## Assigned task
A precise repetition of every line below is the required answer.

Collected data
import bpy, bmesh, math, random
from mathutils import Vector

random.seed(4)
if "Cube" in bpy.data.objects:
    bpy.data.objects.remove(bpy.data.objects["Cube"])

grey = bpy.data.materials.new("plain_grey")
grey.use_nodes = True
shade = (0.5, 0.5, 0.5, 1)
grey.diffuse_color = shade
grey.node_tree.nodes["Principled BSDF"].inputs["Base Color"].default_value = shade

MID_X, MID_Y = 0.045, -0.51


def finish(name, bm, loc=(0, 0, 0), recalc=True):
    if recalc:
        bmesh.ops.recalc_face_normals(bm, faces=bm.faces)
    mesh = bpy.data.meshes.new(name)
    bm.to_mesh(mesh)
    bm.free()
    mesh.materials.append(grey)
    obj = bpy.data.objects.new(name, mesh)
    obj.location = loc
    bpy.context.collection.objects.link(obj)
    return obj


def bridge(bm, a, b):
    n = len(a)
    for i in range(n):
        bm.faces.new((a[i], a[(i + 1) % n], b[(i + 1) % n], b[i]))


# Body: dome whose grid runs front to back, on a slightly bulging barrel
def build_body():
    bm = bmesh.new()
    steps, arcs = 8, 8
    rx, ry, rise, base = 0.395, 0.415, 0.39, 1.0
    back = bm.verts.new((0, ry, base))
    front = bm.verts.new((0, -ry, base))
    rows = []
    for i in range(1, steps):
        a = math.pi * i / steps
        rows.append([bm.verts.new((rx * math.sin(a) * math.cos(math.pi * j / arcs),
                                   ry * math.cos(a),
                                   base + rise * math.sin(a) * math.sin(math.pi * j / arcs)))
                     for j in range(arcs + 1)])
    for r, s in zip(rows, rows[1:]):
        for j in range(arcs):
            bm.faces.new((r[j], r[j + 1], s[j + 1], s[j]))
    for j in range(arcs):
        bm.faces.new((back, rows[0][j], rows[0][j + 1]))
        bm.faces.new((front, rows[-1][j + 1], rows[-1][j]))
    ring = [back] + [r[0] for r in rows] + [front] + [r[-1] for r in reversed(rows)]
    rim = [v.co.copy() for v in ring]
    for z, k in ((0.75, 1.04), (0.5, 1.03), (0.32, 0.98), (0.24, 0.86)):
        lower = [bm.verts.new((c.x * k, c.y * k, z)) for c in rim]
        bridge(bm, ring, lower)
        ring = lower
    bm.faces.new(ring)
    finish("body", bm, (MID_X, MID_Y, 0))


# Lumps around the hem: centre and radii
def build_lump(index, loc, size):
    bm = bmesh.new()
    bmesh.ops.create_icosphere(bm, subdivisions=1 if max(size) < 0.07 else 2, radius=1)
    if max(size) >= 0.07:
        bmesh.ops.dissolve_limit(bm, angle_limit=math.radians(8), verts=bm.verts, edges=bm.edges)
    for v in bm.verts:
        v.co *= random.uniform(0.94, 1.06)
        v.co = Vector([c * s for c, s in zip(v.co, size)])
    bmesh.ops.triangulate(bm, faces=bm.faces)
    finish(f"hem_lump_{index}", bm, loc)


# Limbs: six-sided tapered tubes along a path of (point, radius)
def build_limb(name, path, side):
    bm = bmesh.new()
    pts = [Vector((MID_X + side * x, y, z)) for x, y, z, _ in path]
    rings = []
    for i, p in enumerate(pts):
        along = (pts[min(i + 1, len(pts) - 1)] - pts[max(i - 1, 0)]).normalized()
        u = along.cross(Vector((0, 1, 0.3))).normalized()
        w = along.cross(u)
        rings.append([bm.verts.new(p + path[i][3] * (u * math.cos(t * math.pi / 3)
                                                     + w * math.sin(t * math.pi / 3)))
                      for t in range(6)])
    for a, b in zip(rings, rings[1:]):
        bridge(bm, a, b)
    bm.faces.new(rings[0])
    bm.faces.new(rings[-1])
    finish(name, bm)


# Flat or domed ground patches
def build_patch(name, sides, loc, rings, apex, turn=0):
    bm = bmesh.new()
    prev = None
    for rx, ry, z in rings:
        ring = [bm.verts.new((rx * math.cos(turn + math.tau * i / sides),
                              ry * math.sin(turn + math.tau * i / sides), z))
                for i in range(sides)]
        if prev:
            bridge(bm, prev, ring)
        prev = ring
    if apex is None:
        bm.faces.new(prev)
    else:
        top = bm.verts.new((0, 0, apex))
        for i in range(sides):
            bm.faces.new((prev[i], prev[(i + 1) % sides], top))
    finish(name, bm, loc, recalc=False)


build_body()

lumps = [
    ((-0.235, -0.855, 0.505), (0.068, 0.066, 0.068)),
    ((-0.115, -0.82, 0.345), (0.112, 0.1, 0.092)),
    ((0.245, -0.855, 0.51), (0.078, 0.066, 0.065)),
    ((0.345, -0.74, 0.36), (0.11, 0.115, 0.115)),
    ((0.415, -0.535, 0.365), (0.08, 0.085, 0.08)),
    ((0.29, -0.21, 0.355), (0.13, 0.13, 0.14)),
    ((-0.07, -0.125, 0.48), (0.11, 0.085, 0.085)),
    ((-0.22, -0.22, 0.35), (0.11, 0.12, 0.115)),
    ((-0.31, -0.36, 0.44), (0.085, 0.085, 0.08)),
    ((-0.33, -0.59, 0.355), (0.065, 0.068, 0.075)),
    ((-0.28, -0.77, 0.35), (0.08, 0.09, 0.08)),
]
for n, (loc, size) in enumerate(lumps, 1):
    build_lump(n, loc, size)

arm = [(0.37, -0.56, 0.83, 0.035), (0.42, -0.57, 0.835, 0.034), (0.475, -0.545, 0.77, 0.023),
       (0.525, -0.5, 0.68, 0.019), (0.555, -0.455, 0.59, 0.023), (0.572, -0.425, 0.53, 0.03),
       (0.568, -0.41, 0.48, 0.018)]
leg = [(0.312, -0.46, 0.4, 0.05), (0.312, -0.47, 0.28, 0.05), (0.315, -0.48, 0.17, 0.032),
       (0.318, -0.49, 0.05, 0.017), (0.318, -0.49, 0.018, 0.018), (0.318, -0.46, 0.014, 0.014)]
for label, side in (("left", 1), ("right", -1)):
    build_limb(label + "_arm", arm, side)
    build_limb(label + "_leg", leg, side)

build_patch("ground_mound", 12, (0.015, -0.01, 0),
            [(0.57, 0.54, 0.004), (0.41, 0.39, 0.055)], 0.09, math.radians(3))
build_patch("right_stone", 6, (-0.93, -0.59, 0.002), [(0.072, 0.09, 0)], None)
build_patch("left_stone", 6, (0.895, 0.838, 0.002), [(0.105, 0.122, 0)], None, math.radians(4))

## Result
import bpy, bmesh, math, random
from mathutils import Vector

random.seed(4)
if "Cube" in bpy.data.objects:
    bpy.data.objects.remove(bpy.data.objects["Cube"])

grey = bpy.data.materials.new("plain_grey")
grey.use_nodes = True
shade = (0.5, 0.5, 0.5, 1)
grey.diffuse_color = shade
grey.node_tree.nodes["Principled BSDF"].inputs["Base Color"].default_value = shade

MID_X, MID_Y = 0.045, -0.51


def finish(name, bm, loc=(0, 0, 0), recalc=True):
    if recalc:
        bmesh.ops.recalc_face_normals(bm, faces=bm.faces)
    mesh = bpy.data.meshes.new(name)
    bm.to_mesh(mesh)
    bm.free()
    mesh.materials.append(grey)
    obj = bpy.data.objects.new(name, mesh)
    obj.location = loc
    bpy.context.collection.objects.link(obj)
    return obj


def bridge(bm, a, b):
    n = len(a)
    for i in range(n):
        bm.faces.new((a[i], a[(i + 1) % n], b[(i + 1) % n], b[i]))


# Body: dome whose grid runs front to back, on a slightly bulging barrel
def build_body():
    bm = bmesh.new()
    steps, arcs = 8, 8
    rx, ry, rise, base = 0.395, 0.415, 0.39, 1.0
    back = bm.verts.new((0, ry, base))
    front = bm.verts.new((0, -ry, base))
    rows = []
    for i in range(1, steps):
        a = math.pi * i / steps
        rows.append([bm.verts.new((rx * math.sin(a) * math.cos(math.pi * j / arcs),
                                   ry * math.cos(a),
                                   base + rise * math.sin(a) * math.sin(math.pi * j / arcs)))
                     for j in range(arcs + 1)])
    for r, s in zip(rows, rows[1:]):
        for j in range(arcs):
            bm.faces.new((r[j], r[j + 1], s[j + 1], s[j]))
    for j in range(arcs):
        bm.faces.new((back, rows[0][j], rows[0][j + 1]))
        bm.faces.new((front, rows[-1][j + 1], rows[-1][j]))
    ring = [back] + [r[0] for r in rows] + [front] + [r[-1] for r in reversed(rows)]
    rim = [v.co.copy() for v in ring]
    for z, k in ((0.75, 1.04), (0.5, 1.03), (0.32, 0.98), (0.24, 0.86)):
        lower = [bm.verts.new((c.x * k, c.y * k, z)) for c in rim]
        bridge(bm, ring, lower)
        ring = lower
    bm.faces.new(ring)
    finish("body", bm, (MID_X, MID_Y, 0))


# Lumps around the hem: centre and radii
def build_lump(index, loc, size):
    bm = bmesh.new()
    bmesh.ops.create_icosphere(bm, subdivisions=1 if max(size) < 0.07 else 2, radius=1)
    if max(size) >= 0.07:
        bmesh.ops.dissolve_limit(bm, angle_limit=math.radians(8), verts=bm.verts, edges=bm.edges)
    for v in bm.verts:
        v.co *= random.uniform(0.94, 1.06)
        v.co = Vector([c * s for c, s in zip(v.co, size)])
    bmesh.ops.triangulate(bm, faces=bm.faces)
    finish(f"hem_lump_{index}", bm, loc)


# Limbs: six-sided tapered tubes along a path of (point, radius)
def build_limb(name, path, side):
    bm = bmesh.new()
    pts = [Vector((MID_X + side * x, y, z)) for x, y, z, _ in path]
    rings = []
    for i, p in enumerate(pts):
        along = (pts[min(i + 1, len(pts) - 1)] - pts[max(i - 1, 0)]).normalized()
        u = along.cross(Vector((0, 1, 0.3))).normalized()
        w = along.cross(u)
        rings.append([bm.verts.new(p + path[i][3] * (u * math.cos(t * math.pi / 3)
                                                     + w * math.sin(t * math.pi / 3)))
                      for t in range(6)])
    for a, b in zip(rings, rings[1:]):
        bridge(bm, a, b)
    bm.faces.new(rings[0])
    bm.faces.new(rings[-1])
    finish(name, bm)


# Flat or domed ground patches
def build_patch(name, sides, loc, rings, apex, turn=0):
    bm = bmesh.new()
    prev = None
    for rx, ry, z in rings:
        ring = [bm.verts.new((rx * math.cos(turn + math.tau * i / sides),
                              ry * math.sin(turn + math.tau * i / sides), z))
                for i in range(sides)]
        if prev:
            bridge(bm, prev, ring)
        prev = ring
    if apex is None:
        bm.faces.new(prev)
    else:
        top = bm.verts.new((0, 0, apex))
        for i in range(sides):
            bm.faces.new((prev[i], prev[(i + 1) % sides], top))
    finish(name, bm, loc, recalc=False)


build_body()

lumps = [
    ((-0.235, -0.855, 0.505), (0.068, 0.066, 0.068)),
    ((-0.115, -0.82, 0.345), (0.112, 0.1, 0.092)),
    ((0.245, -0.855, 0.51), (0.078, 0.066, 0.065)),
    ((0.345, -0.74, 0.36), (0.11, 0.115, 0.115)),
    ((0.415, -0.535, 0.365), (0.08, 0.085, 0.08)),
    ((0.29, -0.21, 0.355), (0.13, 0.13, 0.14)),
    ((-0.07, -0.125, 0.48), (0.11, 0.085, 0.085)),
    ((-0.22, -0.22, 0.35), (0.11, 0.12, 0.115)),
    ((-0.31, -0.36, 0.44), (0.085, 0.085, 0.08)),
    ((-0.33, -0.59, 0.355), (0.065, 0.068, 0.075)),
    ((-0.28, -0.77, 0.35), (0.08, 0.09, 0.08)),
]
for n, (loc, size) in enumerate(lumps, 1):
    build_lump(n, loc, size)

arm = [(0.37, -0.56, 0.83, 0.035), (0.42, -0.57, 0.835, 0.034), (0.475, -0.545, 0.77, 0.023),
       (0.525, -0.5, 0.68, 0.019), (0.555, -0.455, 0.59, 0.023), (0.572, -0.425, 0.53, 0.03),
       (0.568, -0.41, 0.48, 0.018)]
leg = [(0.312, -0.46, 0.4, 0.05), (0.312, -0.47, 0.28, 0.05), (0.315, -0.48, 0.17, 0.032),
       (0.318, -0.49, 0.05, 0.017), (0.318, -0.49, 0.018, 0.018), (0.318, -0.46, 0.014, 0.014)]
for label, side in (("left", 1), ("right", -1)):
    build_limb(label + "_arm", arm, side)
    build_limb(label + "_leg", leg, side)

build_patch("ground_mound", 12, (0.015, -0.01, 0),
            [(0.57, 0.54, 0.004), (0.41, 0.39, 0.055)], 0.09, math.radians(3))
build_patch("right_stone", 6, (-0.93, -0.59, 0.002), [(0.072, 0.09, 0)], None)
build_patch("left_stone", 6, (0.895, 0.838, 0.002), [(0.105, 0.122, 0)], None, math.radians(4))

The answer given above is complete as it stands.